7. Case questions


This type of question includes problem-solving questions ranging from: "How many gas stations are there in Europe?" to "What is your estimate of the global online retail market for books?" Its purpose is to evaluate your problem-solving abilities and how you would analyse and work through potential case situations.

8. Dumb questions


This type of question includes "What kind of animal would you like to be?" and "What colour best describes you?" Their purpose is to get past your pre-programmed answers to find out if you are capable of an original thought. There is not necessarily a right or wrong answer since it is used primarily to test your ability to think on your feet.

What Questions should you ask your Interviewer(s)

Interviewers usually ask the candidate if they would like to ask any questions towards the end of the interview. You can ask multiple questions if you’d like. In fact, when responding it's good to say something like “Yes I have 2 questions to ask (or whatever number you have)” and then take it from there.
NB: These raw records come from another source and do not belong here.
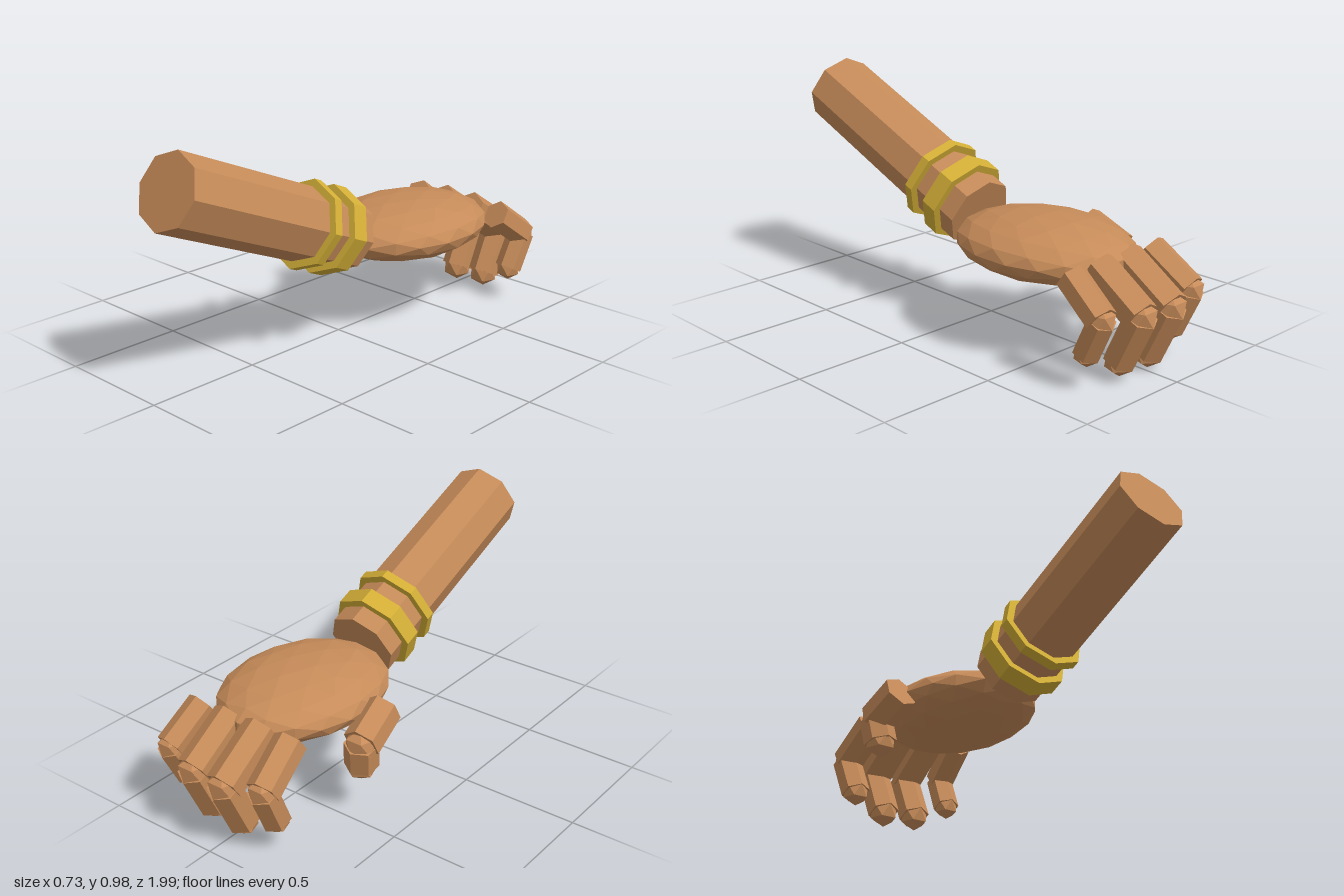
import * as THREE from 'three';

const skin = new THREE.MeshStandardMaterial({ color: 0xc68b59 });
skin.name = 'skin';
const gold = new THREE.MeshStandardMaterial({ color: 0xd4af37 });
gold.name = 'gold';

const UP = new THREE.Vector3(0, 1, 0);
const vec = (p) => new THREE.Vector3(...p);

function part(name, geometry, material, parent) {
  // split the faces so that every facet has its own flat normal
  const flat = geometry.index ? geometry.toNonIndexed() : geometry;
  flat.computeVertexNormals();
  const mesh = new THREE.Mesh(flat, material);
  mesh.name = name;
  parent.add(mesh);
  return mesh;
}

// Prism whose axis runs between two points
function prism(name, from, to, radius, sides, material, parent) {
  const a = vec(from), b = vec(to);
  if (a.y > b.y) { const t = a.clone(); a.copy(b); b.copy(t); }
  const axis = b.clone().sub(a);
  const mesh = part(name, new THREE.CylinderGeometry(radius, radius, axis.length(), sides), material, parent);
  mesh.position.copy(a).add(b).multiplyScalar(0.5);
  mesh.quaternion.setFromUnitVectors(UP, axis.normalize());
  return mesh;
}

// Faceted ball with one corner pointing straight down
function ball(name, at, radius, parent) {
  const geometry = new THREE.IcosahedronGeometry(radius, 0).rotateX(-1.0172);
  part(name, geometry, skin, parent).position.set(...at);
}

// Finger bent at one joint
function finger(name, base, joint, tip, r1, r2, parent) {
  const group = new THREE.Group();
  group.name = name;
  prism('innerSegment', base, joint, r1, 6, skin, group);
  ball('knuckle', joint, r2 * 0.98, group);
  prism('outerSegment', joint, tip, r2, 6, skin, group);
  ball('fingertip', tip, r2 * 0.95, group);
  parent.add(group);
}

export function createModel() {
  const model = new THREE.Group();
  model.name = 'arm';

  // Forearm rising towards the front
  const wrist = [0.055, 0.4525, 0.0125], elbow = [0.055, 0.8425, 0.94];
  prism('forearm', wrist, elbow, 0.155, 8, skin, model);

  // Bracelets: distance along the forearm, width
  const dir = vec(elbow).sub(vec(wrist)).normalize();
  for (const [d, width] of [[0.118, 0.075], [0.254, 0.04]]) {
    const end = (s) => vec(wrist).addScaledVector(dir, d + s * width / 2).toArray();
    prism('bracelet', end(-1), end(1), 0.187, 8, gold, model);
  }

  // Flattened palm
  const palm = part('palm', new THREE.IcosahedronGeometry(1, 2).scale(0.311, 0.124, 0.403), skin, model);
  palm.position.set(0.055, 0.4125, -0.365);

  // Four fingers and the thumb: base, joint, tip, segment radii
  const fingers = [
    ['indexFinger', [-0.172, 0.42, -0.712], [-0.19, 0.295, -0.895], [-0.18, 0.13, -0.82], 0.068, 0.063],
    ['middleFinger', [-0.026, 0.42, -0.71], [-0.028, 0.275, -0.932], [-0.025, 0.07, -0.835], 0.076, 0.069],
    ['ringFinger', [0.13, 0.42, -0.71], [0.132, 0.28, -0.925], [0.133, 0.08, -0.83], 0.074, 0.068],
    ['littleFinger', [0.28, 0.42, -0.712], [0.298, 0.3, -0.88], [0.29, 0.148, -0.805], 0.064, 0.058],
    ['thumb', [-0.283, 0.402, -0.283], [-0.302, 0.325, -0.45], [-0.288, 0.218, -0.43], 0.077, 0.07],
  ];
  for (const f of fingers) finger(...f, model);

  return model;
}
It is always good to ask a question that links to your job and makes you look good in the interviewer's eyes. Here are ten great questions that you can ask that will help you secure your next job.

1. What skills and experiences would make an ideal candidate?


This is a great open-ended question that will have the interviewer put his or her cards on the table and state exactly what the employer is looking for. If the interviewer mentions something you didn’t cover yet, now is your chance.

2. What is the single largest problem facing your staff and would I be in a position to help you solve this
problem?


This question not only shows that you are immediately thinking about how you can help the team; it also encourages the interviewer to envision you working at the position.

3. What have you enjoyed most about
working here?


This question allows the interviewer to connect with you on a more personal level, sharing his or her feelings. The answer will also give you unique insight into how satisfied people are with their jobs there. If the interviewer is pained to come up with an answer to your question, it’s a big red flag.

4. What constitutes success at this position and this firm or non-profit?


This question shows your interest in being successful there, and the answer will show you both how to get ahead and whether it is a good fit for you.

5. Do you have any hesitations about my qualifications or experience?


This question can be a little gutsy. Also, you’ll show that you’re confident in your skills and abilities.

6. Do you promote continuing education and professional training?


This is a great positioning question, showing that you are interested in expanding your knowledge and ultimately growing with the employer.

7. Can you tell me about the team I would be working with?


Notice how the question is phrased; it assumes you will get the job. This question also tells you about the people you will interact with on a daily basis, so listen to the answer closely.

8. What can you tell me about your new products or plans for growth?


This question should be customised for your particular needs. Do your homework on the employer’s site beforehand and mention a new product or service it’s launching to demonstrate your research and interest. The answer to the question will give you a good idea of where the employer is headed.

9. Who previously held this position or is this a newly created position?


This seemingly straightforward question will tell you whether that person was promoted or fired or if he/she quit or retired. That, in turn, will provide a clue to whether: there’s a chance for advancement, employees are unhappy, the place is in turmoil or the employer has workers around your age.

10. What is the next step in the process?


This is the essential last question and one you should definitely ask. It shows that you’re interested in moving along in the process and invites the interviewer to tell you how many people are in the running for the position.